I have to say, there’s a lot of talk about three-wheeled vehicles these days. With the Elio making news on a nearly daily basis, on top of Campagna’s T-REX, and now, with Polaris’ new Slingshot vehicle nearly ready to hit a highway near you, the design decision to reduce a vehicle’s wheel-count by one seems to be quite the attractive consideration.
While all of these sustainables are currently either designed, or built, in North America, the Japanese haven’t been lax when it comes to three-wheeling either. Honda launched the sale of its three-wheeled Gyro city car in 2011, mounting a 50cc ICE that delivers 100 MPG. However, the vehicle was immediately enhanced on paper when the company released a design concept that was clearly oriented to highway ‘driding’, rather than the current production vehicle’s more urban ‘people-mover’, focus.
Now, Toyota is about to join the fray.
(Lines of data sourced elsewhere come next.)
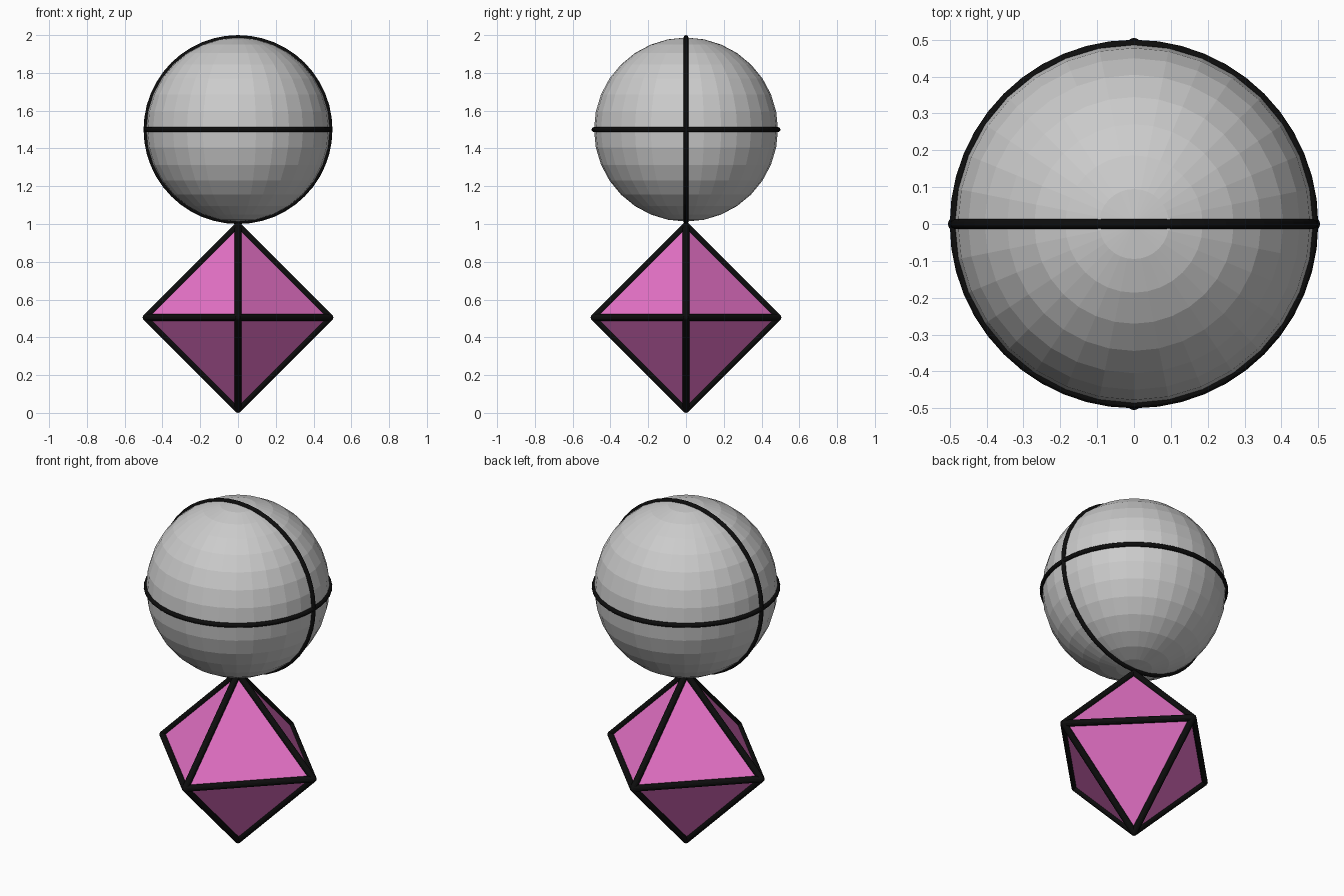
import bpy
import bmesh
from math import pi
from mathutils import Vector

if "Cube" in bpy.data.objects:
    bpy.data.objects.remove(bpy.data.objects["Cube"])

R = 0.487            # radius of ball and octahedron
BALL_Z = 1.5
GEM_Z = 0.505
TUBE = 0.018         # radius of the octahedron edge bars


def material(name, rgb):
    mat = bpy.data.materials.new(name)
    mat.diffuse_color = (*rgb, 1)
    mat.use_nodes = True
    mat.node_tree.nodes["Principled BSDF"].inputs["Base Color"].default_value = mat.diffuse_color
    return mat


black = material("black", (0.004, 0.004, 0.004))
pink = material("pink", (0.80, 0.17, 0.58))


def mesh_object(name, bm, mat, z):
    mesh = bpy.data.meshes.new(name)
    bm.to_mesh(mesh)
    bm.free()
    mesh.materials.append(mat)
    obj = bpy.data.objects.new(name, mesh)
    obj.location.z = z
    bpy.context.collection.objects.link(obj)


# Faceted grey ball
bpy.ops.mesh.primitive_uv_sphere_add(segments=32, ring_count=16, radius=R,
                                     location=(0, 0, BALL_Z))
bpy.context.object.name = "ball"

# Black hoops around the ball: one level, one upright
for name, tilt in (("level_hoop", 0), ("upright_hoop", pi / 2)):
    bpy.ops.mesh.primitive_torus_add(
        major_radius=R, minor_radius=0.013, major_segments=48,
        minor_segments=12, location=(0, 0, BALL_Z), rotation=(tilt, 0, 0))
    bpy.context.object.name = name
    bpy.context.object.data.materials.append(black)

# Pink octahedron
corners = [Vector(axis) * R * s
           for axis in ((1, 0, 0), (0, 1, 0), (0, 0, 1)) for s in (1, -1)]
bm = bmesh.new()
for c in corners:
    bm.verts.new(c)
bmesh.ops.convex_hull(bm, input=bm.verts)
edges = [(e.verts[0].co.copy(), e.verts[1].co.copy()) for e in bm.edges]
bmesh.ops.recalc_face_normals(bm, faces=bm.faces)
mesh_object("octahedron", bm, pink, GEM_Z)

# Black bars along every edge, with rounded joints at the corners
bm = bmesh.new()
for a, b in edges:
    bar = bmesh.ops.create_cone(bm, cap_ends=True, segments=12, radius1=TUBE,
                                radius2=TUBE, depth=(b - a).length)["verts"]
    turn = (b - a).to_track_quat("Z", "Y").to_matrix()
    bmesh.ops.rotate(bm, verts=bar, matrix=turn)
    bmesh.ops.translate(bm, verts=bar, vec=(a + b) / 2)
for c in corners:
    joint = bmesh.ops.create_uvsphere(bm, u_segments=12, v_segments=8,
                                      radius=TUBE)["verts"]
    bmesh.ops.translate(bm, verts=joint, vec=c)
mesh_object("octahedron_edges", bm, black, GEM_Z)
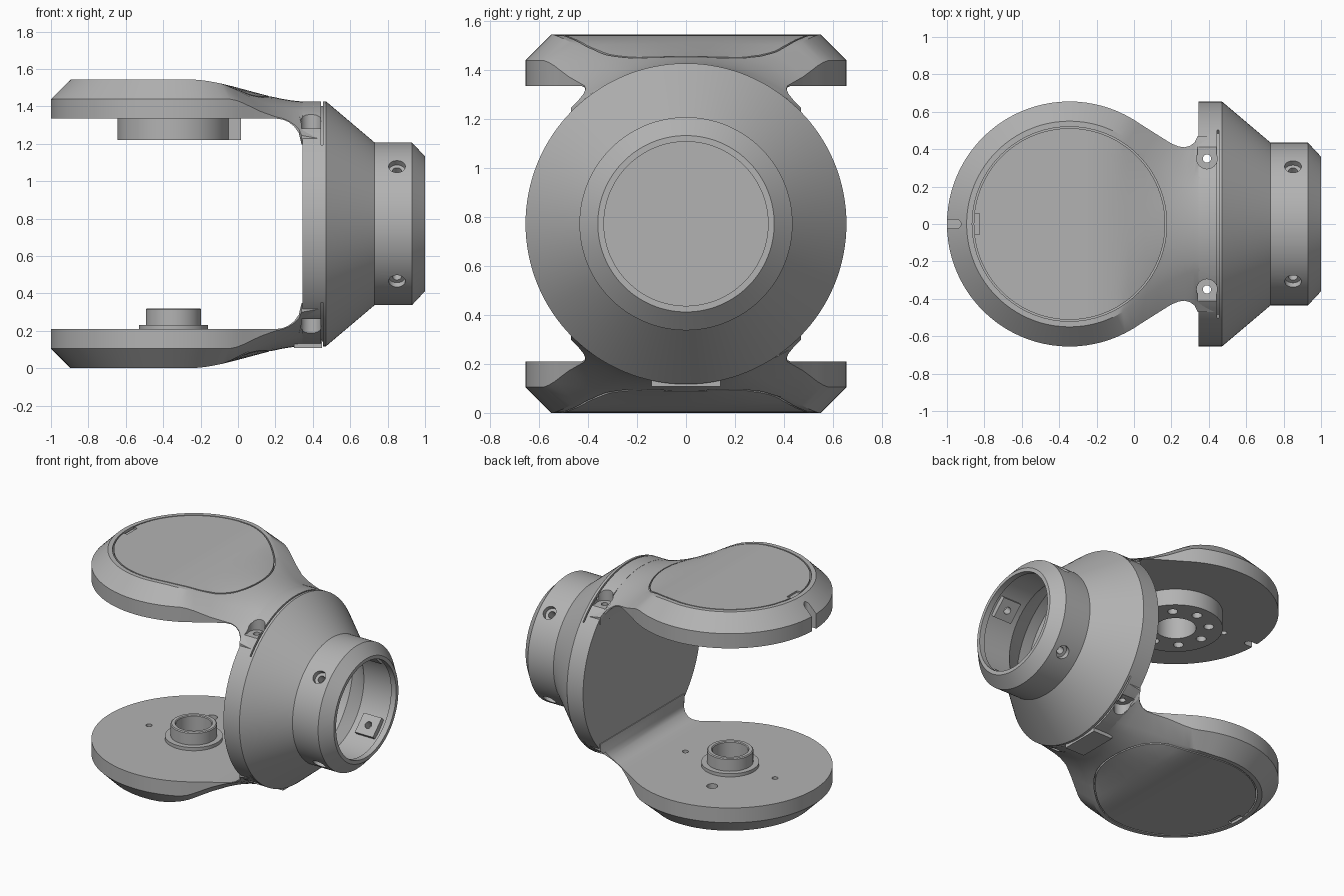
import bpy, bmesh
from math import sin, cos, pi, sqrt, radians
from mathutils import Matrix, Vector

if "Cube" in bpy.data.objects:
    bpy.data.objects.remove(bpy.data.objects["Cube"])

MID = 0.772      # height of the main axis
RIM = 0.655      # radius of the flange and of the arm discs
DISC_X = -0.345  # centre of the arm discs
INNER, OUTER = 0.563, 0.772  # arm faces, measured from the main axis

grey = bpy.data.materials.new("satin_grey")
grey.use_nodes = True
colour = (0.45, 0.45, 0.45, 1)
grey.diffuse_color = colour
grey.node_tree.nodes["Principled BSDF"].inputs["Base Color"].default_value = colour


def move(x, y, z):
    return Matrix.Translation((x, y, z))


def loft(name, rings, matrix, wrap=False, caps=()):
    """Skin a series of closed rings."""
    bm = bmesh.new()
    rows = [[bm.verts.new(matrix @ Vector(p)) for p in ring] for ring in rings]
    n = len(rows[0])
    for i in range(len(rows) if wrap else len(rows) - 1):
        a, b = rows[i], rows[(i + 1) % len(rows)]
        for j in range(n):
            k = (j + 1) % n
            bm.faces.new((a[j], a[k], b[k], b[j]))
    for c in caps:
        bm.faces.new(rows[c])
    bmesh.ops.remove_doubles(bm, verts=bm.verts, dist=1e-5)
    bmesh.ops.recalc_face_normals(bm, faces=bm.faces)
    mesh = bpy.data.meshes.new(name)
    bm.to_mesh(mesh)
    bm.free()
    mesh.materials.append(grey)
    ob = bpy.data.objects.new(name, mesh)
    bpy.context.scene.collection.objects.link(ob)
    return ob


def lathe(name, profile, matrix, steps=64, start=0.0, sweep=2 * pi):
    """Turn a closed (height, radius) profile around local z."""
    full = sweep > 6
    angles = [start + sweep * i / steps for i in range(steps if full else steps + 1)]
    rings = [[(r * cos(a), r * sin(a), h) for h, r in profile] for a in angles]
    return loft(name, rings, matrix, full, () if full else (0, -1))


def rod(name, r, h0, h1, matrix, steps=24):
    return lathe(name, [(h0, 0), (h0, r), (h1, r), (h1, 0)], matrix, steps)


def tube(name, r0, r1, h0, h1, matrix, steps=64):
    return lathe(name, [(h0, r0), (h0, r1), (h1, r1), (h1, r0)], matrix, steps)


def box(name, lo, hi, matrix):
    rings = [[(x, lo[1], lo[2]), (x, hi[1], lo[2]), (x, hi[1], hi[2]), (x, lo[1], hi[2])]
             for x in (lo[0], hi[0])]
    return loft(name, rings, matrix, False, (0, 1))


def finish(ob, cutters=()):
    """Cut, then shade smooth with sharp creases."""
    for c in cutters:
        c.hide_render = True
        mod = ob.modifiers.new("cut", "BOOLEAN")
        mod.operation, mod.solver, mod.object = "DIFFERENCE", "EXACT", c
    for o in bpy.context.selected_objects:
        o.select_set(False)
    bpy.context.view_layer.objects.active = ob
    ob.select_set(True)
    if cutters:
        bpy.ops.object.convert(target="MESH")
    bpy.ops.object.shade_smooth_by_angle(angle=radians(28))


def ease(a, b, x):
    t = min(1, max(0, (x - a) / (b - a)))
    return t * t * (3 - 2 * t)


def arm(name, matrix):
    """Round plate with a chamfered rim and a neck that sinks into the flange."""
    angles = [radians(180 - 125 * i / 32) for i in range(33)]
    edge = [(DISC_X + RIM * cos(a), RIM * sin(a)) for a in angles]
    edge += [(.12, .48), (.2, .43), (.24, .414), (.27, .41), (.3, .418), (.325, .437), (.34, .47), (.43, .47)]
    crest = [(DISC_X + .55 * cos(a), .55 * sin(a)) for a in angles]
    crest += [(.06, .385), (.13, .34), (.18, .31), (.23, .285), (.28, .265), (.32, .255), (.35, .25), (.43, .24)]

    def barrel(y):
        return sqrt(RIM ** 2 - y ** 2)

    def top(x, y):
        t = ease(-.1, .4, x)
        return OUTER - (OUTER - RIM + .002) * ease(-.27, .38, x) - t * (RIM - barrel(y))

    def under(x):
        dx = min(.14, max(0, x - .2))
        return INNER - .14 + sqrt(max(0, .14 ** 2 - dx ** 2))

    rings = []
    for (ex, ey), (cx, cy) in zip(edge, crest):
        t = ease(-.05, .42, ex)
        side = (1 - t) * (OUTER - .105) + t * barrel(ey)
        side = max(side, under(ex) + .006)
        ring = [(ex, -ey, under(ex)), (ex, -ey, side)]
        ring += [(cx, cy * k / 4, top(cx, cy * k / 4)) for k in range(-4, 5)]
        ring += [(ex, ey, side), (ex, ey, under(ex))]
        rings.append(ring)
    return loft(name, rings, matrix, False, (-1,))


# Flange, cone and hollow collar turned around the x axis
along_x = move(0, 0, MID) @ Matrix.Rotation(pi / 2, 4, "Y")
body = lathe("cone_collar", [(.345, 0), (.345, RIM), (.47, RIM), (.73, .435), (.93, .435), (1, .36),
                             (1, .335), (.96, .335), (.96, .375), (.72, .375), (.52, .54),
                             (.44, .54), (.44, 0)], along_x, 128)
body_cuts, helpers = [], []

# Collar screw holes and the pads behind them
for k in range(4):
    spoke = move(.85, 0, MID) @ Matrix.Rotation(pi / 4 + k * pi / 2, 4, "X")
    body_cuts += [rod("collar_bore", .045, .4, .5, spoke), rod("collar_hole", .024, .3, .45, spoke)]
    pad = box("screw_pad", (-.07, -.07, .338), (.07, .07, .385), spoke)
    finish(pad, [body_cuts[-1]])

for s, label in ((1, "upper"), (-1, "lower")):
    frame = move(0, 0, MID) @ Matrix.Scale(s, 4, (0, 0, 1))
    hub = frame @ move(DISC_X, 0, 0)
    plate = arm(label + "_arm", frame)

    # Seam around the round cover, and its pry notch
    cuts = [tube("cover_seam", .512, .52, .655, .85, hub, 96),
            box("pry_notch", (-.515, -.055, .76), (-.48, .055, .85), hub)]

    # Screw pockets beside the neck
    shared = []
    for y in (-.35, .35):
        spot = frame @ move(.39, y, 0)
        shared += [rod("pocket", .055, .508, .8, spot, 32)]
        out = 1 if y > 0 else -1
        shared += [box("pocket_mouth", (-.05, min(0, .14 * out), .509), (.05, max(0, .14 * out), .8), spot)]
        shared += [rod("screw_hole", .022, -.05, .6, spot)]
    cuts += shared
    body_cuts += shared

    # Slit between neck and cone
    body_cuts.append(lathe("slit", [(.444, .63), (.444, .7), (.454, .7), (.454, .63)], along_x, 40,
                           (pi if s > 0 else 0) - radians(50), radians(100)))

    if s > 0:
        # Upper bearing hub with a bolt circle and a key
        bolts = [rod("bolt_hole", .032, .4, .5, hub @ move(.212 * cos(a), .212 * sin(a), 0))
                 for a in [k * pi / 4 for k in range(8)]]
        ring = tube("bearing_hub", .13, .3, .448, INNER + .005, hub)
        finish(ring, bolts)
        helpers += bolts
        finish(box("hub_key", (.27, -.06, .448), (.36, .06, INNER + .005), hub))
        cuts += [rod("bore", .13, .4, .64, hub, 48), rod("pin_hole", .02, .5, .62, hub @ move(-.4, 0, 0)),
                 box("rim_slot", (-.7, -.025, .4), (-.605, .025, .9), hub),
                 rod("rim_slot_end", .025, .4, .9, hub @ move(-.605, 0, 0))]
    else:
        # Lower pivot boss on a washer
        boss = lathe("pivot_boss", [(INNER + .005, .115), (INNER + .005, .185), (.54, .185), (.54, .148),
                                    (.458, .148), (.452, .142), (.452, .12), (.458, .115)], hub)
        finish(boss)
        cuts.append(rod("bore", .115, .4, .62, hub, 48))
        for x, y, r in ((-.35, 0, .02), (.35, 0, .02), (-.09, .33, .036)):
            cuts.append(rod("pin_hole", r, .5, .62, hub @ move(x, y, 0)))
        finish(box("neck_cover", (.3, -.14, .62), (.45, .14, .664), frame))

    finish(plate, cuts)
    helpers += cuts

finish(body, body_cuts)
for ob in set(helpers + body_cuts):
    bpy.data.objects.remove(ob)
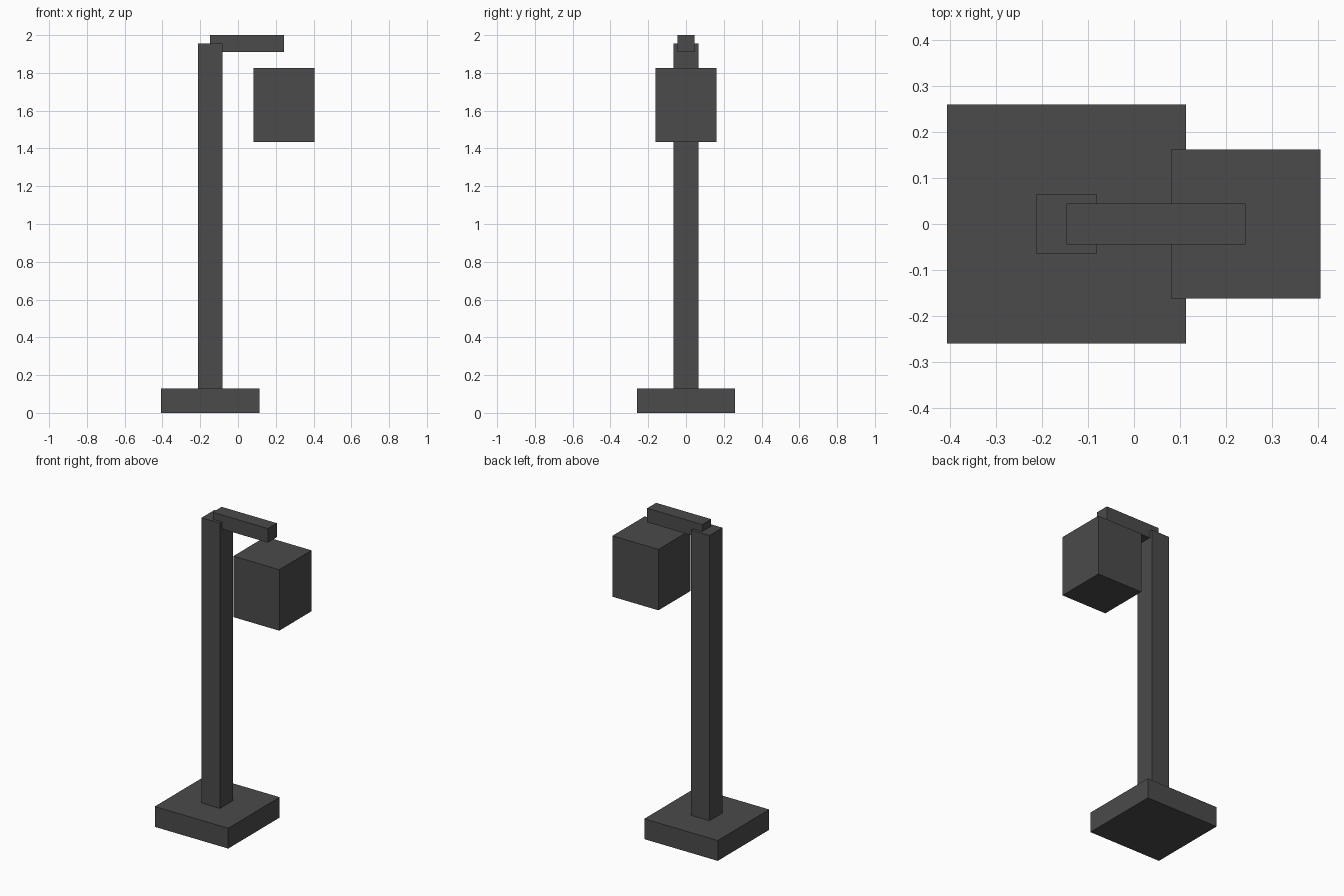
import bpy

if "Cube" in bpy.data.objects:
    bpy.data.objects.remove(bpy.data.objects["Cube"])

# One dark grey for the whole lamp
dark_grey = bpy.data.materials.new("dark_grey")
dark_grey.diffuse_color = (0.07, 0.07, 0.072, 1)
dark_grey.use_nodes = True
dark_grey.node_tree.nodes["Principled BSDF"].inputs["Base Color"].default_value = dark_grey.diffuse_color


def box(name, x, y, z):
    """Axis-aligned box from (min, max) ranges."""
    spans = (x, y, z)
    bpy.ops.mesh.primitive_cube_add(size=1, location=[(a + b) / 2 for a, b in spans])
    ob = bpy.context.object
    ob.name = ob.data.name = name
    ob.scale = [b - a for a, b in spans]
    bpy.ops.object.transform_apply(location=False, rotation=False, scale=True)
    ob.data.materials.append(dark_grey)
    return ob


# Square foot and upright
box("base", (-0.407, 0.113), (-0.26, 0.26), (0, 0.13))
box("post", (-0.212, -0.082), (-0.065, 0.065), (0.13, 1.955))

# Arm lapping into the post top, with the lantern hanging clear below it
box("arm", (-0.147, 0.243), (-0.045, 0.045), (1.91, 2.0))
box("lantern", (0.081, 0.406), (-0.1625, 0.1625), (1.435, 1.825))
After several years worth of development, and a successful Japanese test program, Honda’s arch enemy is about to deliver a test fleet of its i-ROAD three-wheeled electric vehicles to Grenoble France, in order to see how the vehicle stacks up against the requirements of daily ‘drinding’ along mountainous country roads.
The Toyota program is currently slated for an October launch, in conjunction with Citelib’s car-sharing project, based on supporting and enhancing the city’s overall transit infrastructure. According to information provided by program’s managers the i-ROAD fleet will be equipped with IT access to Citelib’s information and mapping system via app or other mobile device. This direct access will, in turn, allow users to leverage real-time road directions and other travel information, along with reservation and rental-purchase of one of the vehicles prior to arriving at a public pickup or drop-off point.
Toyota is providing 70 i-ROADS that will be operated on a daily basis extending throughout a three year program cycle. France’s EDF electrical utility will supply up to 30 public electric car charging stations in order to complete the overall program’s business-value loop.